By: Nadav Heller  | 

My Watercolor God

When I was in kindergarten, our teacher, Morah Rachel, read an illustrated account of Bereishit to the class. The book’s glossy cover featured a benign old man with a poofy white beard painted in warm, cozy, outside-the-lines watercolor. His arms were spread wide to invite me into his home or firmly envelop my little body in a hug. This man, of course, was God. That image stuck with me for years. When I aced a hard test, I thanked my watercolor God. When I prayed extra hard to win my seventh grade davening raffle, I prayed to my watercolor God. When I didn’t win that raffle (I never did) I found space in my heart to forgive him, and I knew he forgave me when I needed it.

As I got older, I began to scrutinize that God. I mean, he was a fine God for a child, but he simply didn’t get the complex, totally unique angst of a fourteen year old. But even when we weren’t on speaking terms, the God I was mad at had the same docile smile, poofy beard, and blurry silhouette.

When I first studied Rambam, I became aware of the transcendent, apophatic God that he believed in. I was stunned. Nobody had ever told me that I wasn’t allowed to be friends with God. I felt betrayed! Who was the God I thought I knew? Despite my reservations, the Maimonidean God made sense to me — an all-powerful timeless creator just shouldn’t look like he was made in Clip Art.

And yet, to this day, no matter how much philosophy I read, in my heart of hearts I haven’t outgrown that cozy old watercolor God. I’ve matured and grown and developed complex theological positions — but when I really need to open my heart and pray, he’s still the God I turn to. When I’m up late at night asking myself ‘what does the Lord, your God, demand from you?’ I see him, magnanimous and familiar, in my mind’s eye.

What am I meant to do with that? Why hasn’t my emotional conception of God graduated kindergarten?

I often reflect on a parable that I first heard in the name of Rabbi Yaakov Kaminetzky. A young child had a “tzitzis party” and received his first pair of tzitzit (ritual fringes), most probably decorated with an acrylic choo-choo train or a garish Elmo print. On a young child, this is very endearing. We get to watch their introduction to a new chapter of observance in a way that speaks to them. It is no longer endearing, however, when he wears the same tiny choo-choo train tzitzit at 22 years old. His great-aunts nervously cluck at one another when he leaves the room, wondering why he hasn’t grown up yet. His ratty remnant no longer constitutes a garment appropriate for the mitzvah. It’s one thing for a child to have a watercolor God, and another thing entirely for an adult (nevermind a Jewish studies major at YU) to have one.

While preparing for Yom Kippur, I encountered this tension over and over. The Yom Kippur liturgy is rife with analogies that embrace apprehendable and anthropomorphic conceptions of God. The popular piyyutKi Hine kaChomer,” recited on the evening of Yom Kippur according to the Ashkenazic liturgy, compares God to a potter, a blacksmith, a sailor, a glassblower etc. to illustrate our relationship with him. Is this not the same “heresy” I’d been stressing over?

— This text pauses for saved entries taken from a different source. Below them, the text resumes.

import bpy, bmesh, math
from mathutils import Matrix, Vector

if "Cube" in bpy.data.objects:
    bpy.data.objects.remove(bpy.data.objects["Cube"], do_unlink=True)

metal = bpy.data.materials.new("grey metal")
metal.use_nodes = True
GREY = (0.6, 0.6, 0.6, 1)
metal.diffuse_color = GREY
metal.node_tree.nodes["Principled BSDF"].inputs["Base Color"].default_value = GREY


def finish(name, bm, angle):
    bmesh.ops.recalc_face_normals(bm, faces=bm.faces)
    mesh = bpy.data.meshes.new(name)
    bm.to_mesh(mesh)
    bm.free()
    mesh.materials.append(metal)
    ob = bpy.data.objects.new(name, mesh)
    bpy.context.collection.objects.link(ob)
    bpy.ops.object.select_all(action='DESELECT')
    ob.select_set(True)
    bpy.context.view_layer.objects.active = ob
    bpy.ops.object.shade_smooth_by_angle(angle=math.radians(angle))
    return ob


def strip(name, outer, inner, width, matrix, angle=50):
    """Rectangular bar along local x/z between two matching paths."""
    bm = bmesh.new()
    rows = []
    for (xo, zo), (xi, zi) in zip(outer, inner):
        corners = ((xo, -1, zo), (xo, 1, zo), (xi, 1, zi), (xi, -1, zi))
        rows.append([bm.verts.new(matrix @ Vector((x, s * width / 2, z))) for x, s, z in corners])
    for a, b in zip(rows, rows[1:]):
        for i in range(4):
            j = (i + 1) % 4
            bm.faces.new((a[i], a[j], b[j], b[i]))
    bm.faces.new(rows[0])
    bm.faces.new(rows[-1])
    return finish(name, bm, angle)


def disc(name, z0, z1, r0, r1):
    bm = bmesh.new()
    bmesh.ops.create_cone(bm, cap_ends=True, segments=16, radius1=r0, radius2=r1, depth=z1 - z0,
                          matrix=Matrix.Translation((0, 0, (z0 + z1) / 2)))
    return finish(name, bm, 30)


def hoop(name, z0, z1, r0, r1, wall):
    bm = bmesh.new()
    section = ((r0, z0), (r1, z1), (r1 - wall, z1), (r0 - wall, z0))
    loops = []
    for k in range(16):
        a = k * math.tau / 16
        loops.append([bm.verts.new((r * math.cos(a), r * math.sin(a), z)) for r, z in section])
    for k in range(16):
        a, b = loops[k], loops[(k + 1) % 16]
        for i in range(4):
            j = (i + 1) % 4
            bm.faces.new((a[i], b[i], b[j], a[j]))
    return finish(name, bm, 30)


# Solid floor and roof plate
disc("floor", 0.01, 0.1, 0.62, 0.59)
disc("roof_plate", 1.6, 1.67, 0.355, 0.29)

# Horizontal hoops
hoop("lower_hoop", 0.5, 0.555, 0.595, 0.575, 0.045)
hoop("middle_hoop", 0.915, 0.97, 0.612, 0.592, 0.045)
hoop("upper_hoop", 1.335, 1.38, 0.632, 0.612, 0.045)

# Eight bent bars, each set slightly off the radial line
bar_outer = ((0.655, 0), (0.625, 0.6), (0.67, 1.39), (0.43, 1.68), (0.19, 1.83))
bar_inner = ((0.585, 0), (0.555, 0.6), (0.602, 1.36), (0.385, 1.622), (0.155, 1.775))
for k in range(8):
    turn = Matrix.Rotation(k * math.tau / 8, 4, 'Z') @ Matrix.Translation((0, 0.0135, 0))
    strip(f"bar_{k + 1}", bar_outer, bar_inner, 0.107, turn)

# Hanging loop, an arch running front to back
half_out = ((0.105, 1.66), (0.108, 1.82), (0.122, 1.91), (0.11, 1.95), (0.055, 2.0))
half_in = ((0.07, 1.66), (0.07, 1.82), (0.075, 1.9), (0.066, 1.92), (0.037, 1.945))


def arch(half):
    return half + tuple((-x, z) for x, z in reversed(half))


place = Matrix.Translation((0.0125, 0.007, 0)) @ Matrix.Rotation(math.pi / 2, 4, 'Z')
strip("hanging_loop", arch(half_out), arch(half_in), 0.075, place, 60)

I began to think that maybe I’m not supposed to banish him from my prayers. Maybe I need to embrace my younger self and see the value in his vision.

In several places, Rambam notes that the Torah uses corporeal terms for the benefit of its audience. He writes in Book 1, Chapter 46 of Moreh haNevuchim that the rabbis spoke of God in corporeal terms as a form of educational parable. If we really know it’s not true, it can be okay to imagine God. Rambam admits a long history of adapting the enormity of God to fit human understanding and even recognizes that the Torah itself is wont to do so (dibber torah k’lashon b’nei adam). This is not a fluke — Rambam echoes this thinking in 1:57, 1:29, 3:51 and again in his introduction to the tenth chapter of Sanhedrin (“hayesod hashelishi”).

Innocence and sincerity are expensive commodities that sometimes only children can afford. Even (and maybe especially) if I know it’s not true, isn’t that worth something anyway? Is it not worth returning to a version of myself that hasn’t learned scoffing cynicism or pretentious doubt? Do our child-selves have nothing to teach us? Wasn’t prophecy taken from the prophets and given to children? Did not God hear the cries of the young Yishma’el “ba’asher hu sham–as he was”?

I have no way of knowing exactly what the actual, “capital G” God wants from me, but I imagine that he does not want us to shy away from engaging with him like a child, or like an adult for that matter. Like a watercolor painting, my relationship with God contains many hues, the products of absorbing and repelling different kinds of light, which when combined, yield totally new colors. The dark roiling shade of celestial infinitude sits on the palette right next to the bright innocence of divine immanence. The points where they diverge and combine and diverge again are what create artistic beauty. I’m still learning how to mix those colors, but for the first time I’m learning to accept that they can in fact share a canvas.


Photo Caption: While I couldn’t track down the original book, this painting has a similar tranquil energy.

Photo Credit: Maritess Sulcer / Wikimedia Commons